# Work instructions
Find "c = (sx * HOLE_X, sy * HOLE_Y)" and "bpy.ops.object.shade_smooth_by_angle(angle=math.radians(30))" in the records below. Copy the lines holding them and every line between, exactly, and no others.

# Exercise materials

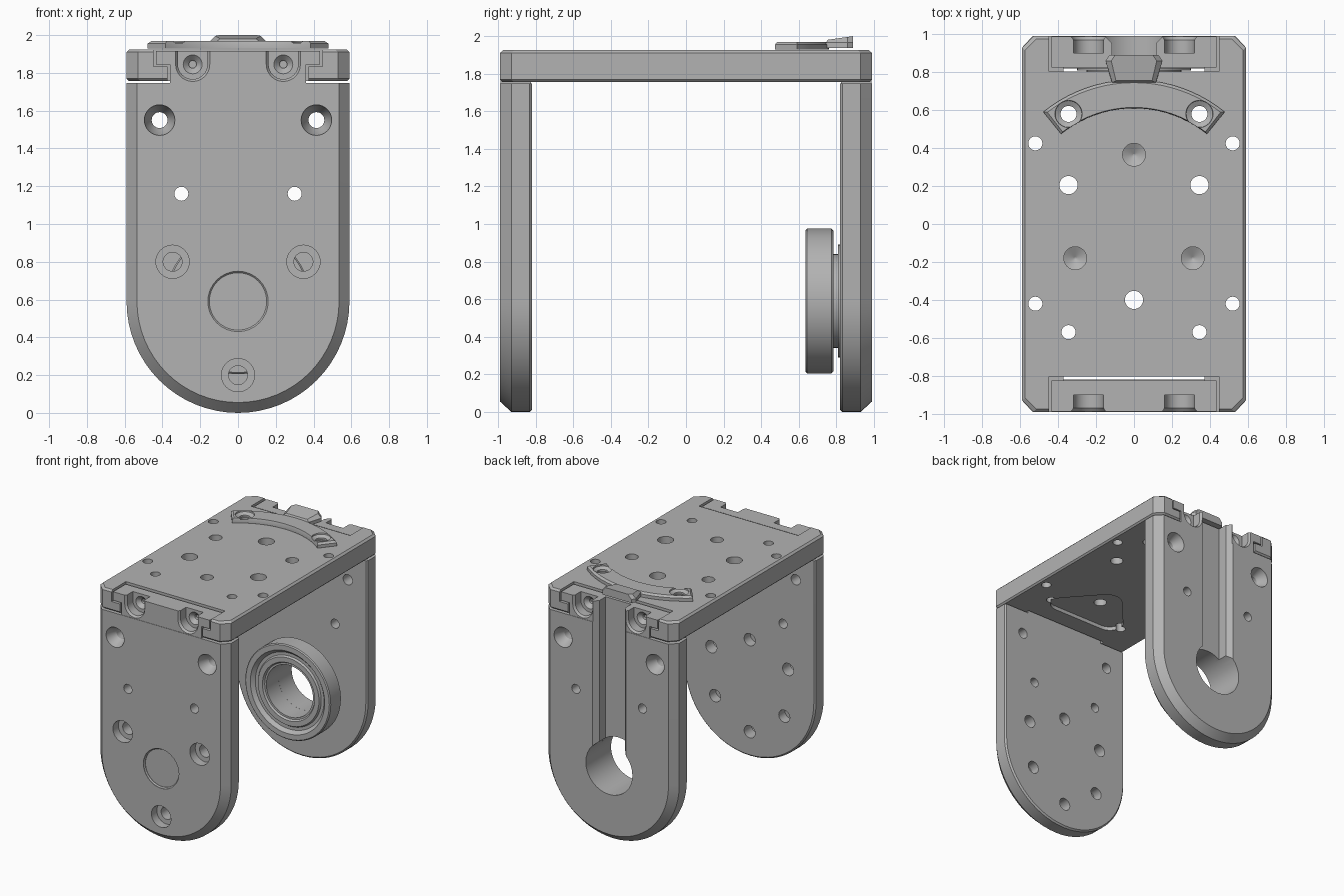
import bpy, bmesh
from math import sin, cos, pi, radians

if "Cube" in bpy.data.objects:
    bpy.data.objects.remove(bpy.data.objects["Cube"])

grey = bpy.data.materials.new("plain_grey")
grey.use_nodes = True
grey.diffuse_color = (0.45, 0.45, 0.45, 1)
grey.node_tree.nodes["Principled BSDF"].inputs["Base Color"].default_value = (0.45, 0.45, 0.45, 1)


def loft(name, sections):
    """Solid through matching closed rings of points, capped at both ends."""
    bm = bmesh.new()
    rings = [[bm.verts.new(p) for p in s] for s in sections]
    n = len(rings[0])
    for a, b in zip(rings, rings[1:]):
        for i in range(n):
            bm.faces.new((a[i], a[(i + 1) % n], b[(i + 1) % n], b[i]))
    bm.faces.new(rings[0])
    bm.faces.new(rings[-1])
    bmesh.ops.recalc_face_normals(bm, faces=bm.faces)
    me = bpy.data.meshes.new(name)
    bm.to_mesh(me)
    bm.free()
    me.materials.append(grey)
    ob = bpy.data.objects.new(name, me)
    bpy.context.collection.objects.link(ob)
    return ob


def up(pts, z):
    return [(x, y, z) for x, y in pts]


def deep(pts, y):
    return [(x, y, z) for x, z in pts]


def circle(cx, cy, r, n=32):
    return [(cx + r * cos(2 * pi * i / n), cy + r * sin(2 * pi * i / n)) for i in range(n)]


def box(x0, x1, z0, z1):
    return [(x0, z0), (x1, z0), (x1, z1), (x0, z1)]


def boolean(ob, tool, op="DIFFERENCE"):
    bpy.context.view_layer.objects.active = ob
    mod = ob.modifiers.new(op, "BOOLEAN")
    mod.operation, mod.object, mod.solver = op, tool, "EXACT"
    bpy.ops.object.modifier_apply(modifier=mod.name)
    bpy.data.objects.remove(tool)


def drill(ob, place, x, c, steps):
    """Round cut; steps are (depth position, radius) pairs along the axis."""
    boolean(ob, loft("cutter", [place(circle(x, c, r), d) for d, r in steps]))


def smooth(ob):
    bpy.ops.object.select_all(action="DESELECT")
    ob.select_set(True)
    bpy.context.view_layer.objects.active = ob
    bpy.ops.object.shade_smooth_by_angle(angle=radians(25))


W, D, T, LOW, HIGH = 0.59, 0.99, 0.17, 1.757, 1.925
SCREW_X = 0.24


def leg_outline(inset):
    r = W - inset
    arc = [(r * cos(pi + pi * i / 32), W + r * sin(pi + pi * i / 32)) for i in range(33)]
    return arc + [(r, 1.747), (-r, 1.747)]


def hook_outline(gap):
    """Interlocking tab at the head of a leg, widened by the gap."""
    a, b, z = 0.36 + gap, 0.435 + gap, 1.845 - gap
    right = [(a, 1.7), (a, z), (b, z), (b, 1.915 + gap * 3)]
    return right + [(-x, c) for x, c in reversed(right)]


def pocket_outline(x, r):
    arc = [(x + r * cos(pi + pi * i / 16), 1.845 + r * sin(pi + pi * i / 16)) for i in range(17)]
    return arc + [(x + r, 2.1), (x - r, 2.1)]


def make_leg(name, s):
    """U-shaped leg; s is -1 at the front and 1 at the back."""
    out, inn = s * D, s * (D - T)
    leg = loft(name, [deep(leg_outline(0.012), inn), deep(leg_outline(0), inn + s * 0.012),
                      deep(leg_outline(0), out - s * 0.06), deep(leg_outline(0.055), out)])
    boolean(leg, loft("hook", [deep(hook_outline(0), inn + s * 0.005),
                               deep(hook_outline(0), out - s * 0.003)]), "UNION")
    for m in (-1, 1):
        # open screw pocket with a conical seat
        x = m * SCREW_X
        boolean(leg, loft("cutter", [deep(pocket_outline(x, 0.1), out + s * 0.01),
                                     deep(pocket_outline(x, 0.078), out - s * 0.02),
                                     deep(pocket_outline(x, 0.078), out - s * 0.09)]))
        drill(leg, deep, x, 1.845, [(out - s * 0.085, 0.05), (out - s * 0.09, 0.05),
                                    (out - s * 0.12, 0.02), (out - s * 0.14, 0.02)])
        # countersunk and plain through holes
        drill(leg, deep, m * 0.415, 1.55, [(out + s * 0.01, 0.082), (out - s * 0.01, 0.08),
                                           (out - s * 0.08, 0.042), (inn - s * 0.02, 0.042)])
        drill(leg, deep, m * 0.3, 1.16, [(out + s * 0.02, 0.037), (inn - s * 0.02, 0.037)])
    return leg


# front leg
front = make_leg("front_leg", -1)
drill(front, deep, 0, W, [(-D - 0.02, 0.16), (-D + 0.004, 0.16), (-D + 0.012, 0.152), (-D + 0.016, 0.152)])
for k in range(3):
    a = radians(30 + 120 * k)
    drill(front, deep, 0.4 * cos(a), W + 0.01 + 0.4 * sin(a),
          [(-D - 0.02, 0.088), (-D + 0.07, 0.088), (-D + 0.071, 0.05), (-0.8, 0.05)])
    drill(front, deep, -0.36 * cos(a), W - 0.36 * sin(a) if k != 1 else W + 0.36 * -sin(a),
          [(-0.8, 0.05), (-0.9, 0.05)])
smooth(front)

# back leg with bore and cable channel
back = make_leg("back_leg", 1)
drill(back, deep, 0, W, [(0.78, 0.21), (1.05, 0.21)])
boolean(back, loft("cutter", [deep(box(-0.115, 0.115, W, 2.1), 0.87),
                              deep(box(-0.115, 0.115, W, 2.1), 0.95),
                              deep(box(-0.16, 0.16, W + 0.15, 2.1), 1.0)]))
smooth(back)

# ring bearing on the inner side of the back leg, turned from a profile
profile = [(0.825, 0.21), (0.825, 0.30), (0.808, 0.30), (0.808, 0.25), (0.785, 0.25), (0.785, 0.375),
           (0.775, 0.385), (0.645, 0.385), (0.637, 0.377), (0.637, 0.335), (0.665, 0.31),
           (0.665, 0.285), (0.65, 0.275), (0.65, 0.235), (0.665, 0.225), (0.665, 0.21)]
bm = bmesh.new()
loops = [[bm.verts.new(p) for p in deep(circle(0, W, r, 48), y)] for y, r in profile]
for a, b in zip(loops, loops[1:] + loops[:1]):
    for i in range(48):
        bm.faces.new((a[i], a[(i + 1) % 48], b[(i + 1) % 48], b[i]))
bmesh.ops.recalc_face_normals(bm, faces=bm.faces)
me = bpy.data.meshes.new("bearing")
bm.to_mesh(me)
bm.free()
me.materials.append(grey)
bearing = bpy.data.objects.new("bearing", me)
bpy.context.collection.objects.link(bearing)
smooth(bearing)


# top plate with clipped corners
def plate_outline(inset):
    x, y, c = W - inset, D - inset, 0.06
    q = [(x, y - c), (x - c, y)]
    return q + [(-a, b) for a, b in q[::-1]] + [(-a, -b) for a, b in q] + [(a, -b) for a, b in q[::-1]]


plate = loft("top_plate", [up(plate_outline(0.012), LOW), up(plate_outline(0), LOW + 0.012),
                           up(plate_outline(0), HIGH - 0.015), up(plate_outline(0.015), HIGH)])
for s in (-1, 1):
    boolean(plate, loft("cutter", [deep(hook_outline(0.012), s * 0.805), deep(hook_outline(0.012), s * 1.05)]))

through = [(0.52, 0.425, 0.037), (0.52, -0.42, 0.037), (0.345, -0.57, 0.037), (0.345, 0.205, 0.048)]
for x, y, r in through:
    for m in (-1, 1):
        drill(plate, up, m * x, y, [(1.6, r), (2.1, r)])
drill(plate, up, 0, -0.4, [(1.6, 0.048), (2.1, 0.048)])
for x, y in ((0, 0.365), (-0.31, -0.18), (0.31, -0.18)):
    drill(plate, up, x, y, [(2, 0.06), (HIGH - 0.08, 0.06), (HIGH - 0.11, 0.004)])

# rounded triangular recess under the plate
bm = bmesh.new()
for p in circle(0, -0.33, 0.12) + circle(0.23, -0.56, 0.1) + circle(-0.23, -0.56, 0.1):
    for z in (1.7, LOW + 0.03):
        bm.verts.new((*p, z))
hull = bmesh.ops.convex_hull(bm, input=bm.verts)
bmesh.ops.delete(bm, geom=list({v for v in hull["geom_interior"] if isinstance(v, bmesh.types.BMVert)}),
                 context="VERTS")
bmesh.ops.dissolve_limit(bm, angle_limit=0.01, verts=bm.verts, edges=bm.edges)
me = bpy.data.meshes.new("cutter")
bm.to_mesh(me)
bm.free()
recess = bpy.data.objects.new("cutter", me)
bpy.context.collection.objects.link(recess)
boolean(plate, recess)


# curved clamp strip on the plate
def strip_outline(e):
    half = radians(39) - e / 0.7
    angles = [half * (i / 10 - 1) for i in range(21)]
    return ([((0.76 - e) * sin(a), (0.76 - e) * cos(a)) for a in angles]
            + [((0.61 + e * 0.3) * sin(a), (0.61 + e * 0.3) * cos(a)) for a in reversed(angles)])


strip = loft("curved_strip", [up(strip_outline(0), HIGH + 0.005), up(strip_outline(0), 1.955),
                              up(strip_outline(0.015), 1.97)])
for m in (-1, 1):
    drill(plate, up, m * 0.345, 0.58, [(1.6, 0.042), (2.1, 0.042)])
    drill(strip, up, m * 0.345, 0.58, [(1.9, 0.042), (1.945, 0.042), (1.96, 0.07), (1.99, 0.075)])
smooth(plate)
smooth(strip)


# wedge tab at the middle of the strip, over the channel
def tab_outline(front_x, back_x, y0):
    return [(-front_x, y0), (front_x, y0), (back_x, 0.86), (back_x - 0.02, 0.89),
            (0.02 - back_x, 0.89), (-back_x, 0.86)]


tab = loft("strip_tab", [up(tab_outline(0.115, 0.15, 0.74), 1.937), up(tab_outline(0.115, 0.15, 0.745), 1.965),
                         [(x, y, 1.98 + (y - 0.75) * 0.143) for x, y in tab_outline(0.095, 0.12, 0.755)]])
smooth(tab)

---

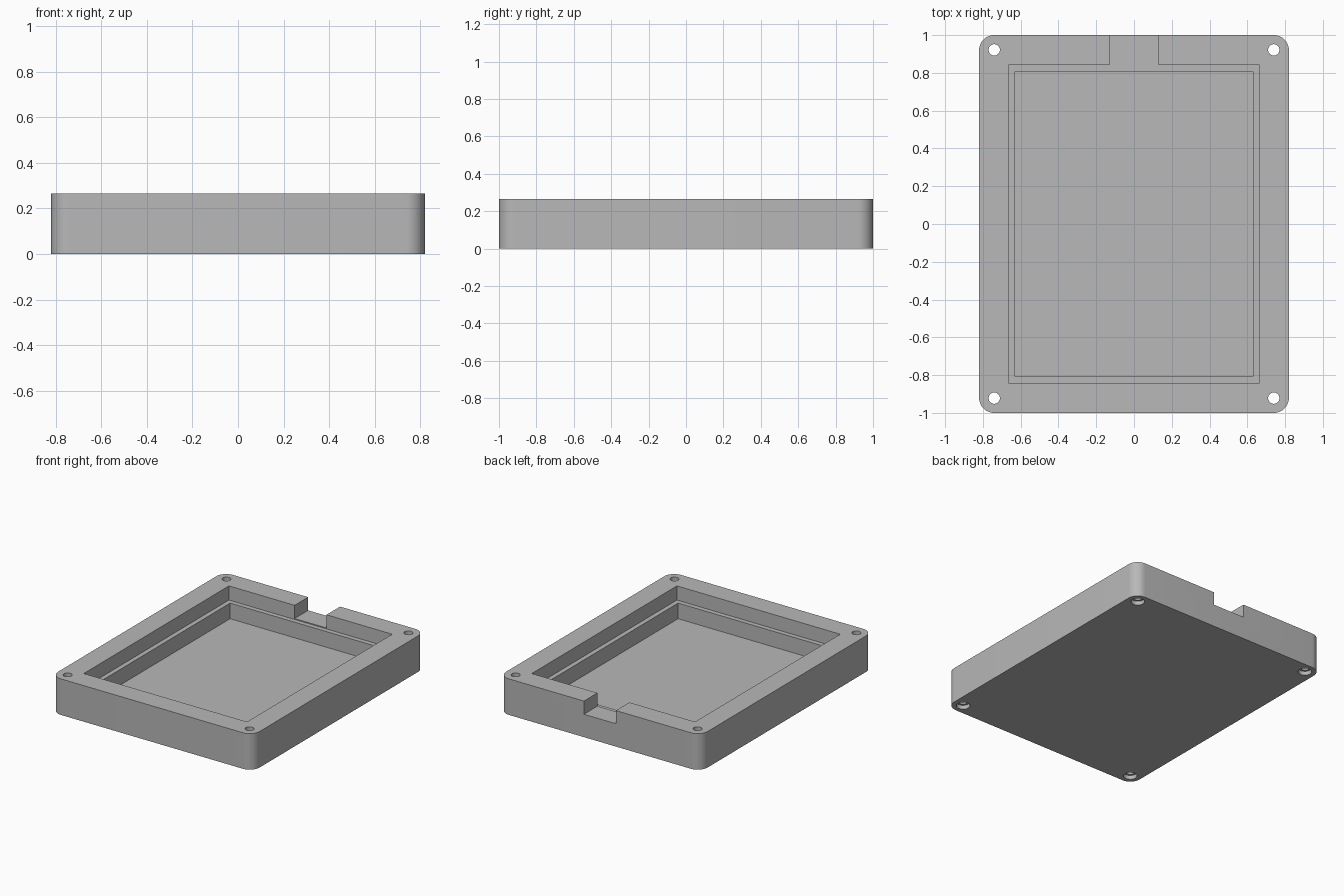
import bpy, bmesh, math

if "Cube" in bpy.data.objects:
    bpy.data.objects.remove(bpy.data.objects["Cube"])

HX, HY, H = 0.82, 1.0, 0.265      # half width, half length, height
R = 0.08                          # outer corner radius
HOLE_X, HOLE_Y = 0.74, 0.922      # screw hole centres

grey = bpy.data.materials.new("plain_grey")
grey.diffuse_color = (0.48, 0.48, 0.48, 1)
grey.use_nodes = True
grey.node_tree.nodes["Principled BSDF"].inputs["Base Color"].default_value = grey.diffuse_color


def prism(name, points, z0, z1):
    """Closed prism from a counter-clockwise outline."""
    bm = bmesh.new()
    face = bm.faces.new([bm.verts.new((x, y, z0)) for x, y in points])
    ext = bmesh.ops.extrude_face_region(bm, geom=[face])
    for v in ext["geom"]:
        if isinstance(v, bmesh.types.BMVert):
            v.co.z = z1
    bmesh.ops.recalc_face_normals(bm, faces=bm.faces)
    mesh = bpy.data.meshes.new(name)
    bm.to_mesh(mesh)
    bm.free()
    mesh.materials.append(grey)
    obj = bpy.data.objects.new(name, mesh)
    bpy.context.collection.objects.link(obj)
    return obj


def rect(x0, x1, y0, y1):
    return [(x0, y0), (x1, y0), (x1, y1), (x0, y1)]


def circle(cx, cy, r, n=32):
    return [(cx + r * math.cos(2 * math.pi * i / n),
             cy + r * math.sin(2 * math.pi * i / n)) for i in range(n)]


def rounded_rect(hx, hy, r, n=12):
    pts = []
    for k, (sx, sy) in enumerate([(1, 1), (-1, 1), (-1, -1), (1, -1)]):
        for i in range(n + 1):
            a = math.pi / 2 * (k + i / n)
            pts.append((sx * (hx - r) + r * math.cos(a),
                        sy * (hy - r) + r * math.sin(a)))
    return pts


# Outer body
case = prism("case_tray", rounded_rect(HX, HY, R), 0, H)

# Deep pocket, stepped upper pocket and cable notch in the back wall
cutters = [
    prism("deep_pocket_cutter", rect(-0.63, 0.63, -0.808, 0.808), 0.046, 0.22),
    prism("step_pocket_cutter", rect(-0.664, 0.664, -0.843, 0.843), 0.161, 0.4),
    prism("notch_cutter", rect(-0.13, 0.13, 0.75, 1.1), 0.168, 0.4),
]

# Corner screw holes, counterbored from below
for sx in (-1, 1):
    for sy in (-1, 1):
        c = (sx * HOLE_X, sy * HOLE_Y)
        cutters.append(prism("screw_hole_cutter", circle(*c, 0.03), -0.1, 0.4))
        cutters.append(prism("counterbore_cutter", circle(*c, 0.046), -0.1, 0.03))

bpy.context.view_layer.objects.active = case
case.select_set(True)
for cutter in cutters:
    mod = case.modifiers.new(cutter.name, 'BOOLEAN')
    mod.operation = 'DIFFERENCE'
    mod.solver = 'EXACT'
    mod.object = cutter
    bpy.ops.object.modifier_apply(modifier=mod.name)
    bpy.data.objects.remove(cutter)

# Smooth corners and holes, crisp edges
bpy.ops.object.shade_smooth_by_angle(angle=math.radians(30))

# Answer to this task
        c = (sx * HOLE_X, sy * HOLE_Y)
        cutters.append(prism("screw_hole_cutter", circle(*c, 0.03), -0.1, 0.4))
        cutters.append(prism("counterbore_cutter", circle(*c, 0.046), -0.1, 0.03))

bpy.context.view_layer.objects.active = case
case.select_set(True)
for cutter in cutters:
    mod = case.modifiers.new(cutter.name, 'BOOLEAN')
    mod.operation = 'DIFFERENCE'
    mod.solver = 'EXACT'
    mod.object = cutter
    bpy.ops.object.modifier_apply(modifier=mod.name)
    bpy.data.objects.remove(cutter)

# Smooth corners and holes, crisp edges
bpy.ops.object.shade_smooth_by_angle(angle=math.radians(30))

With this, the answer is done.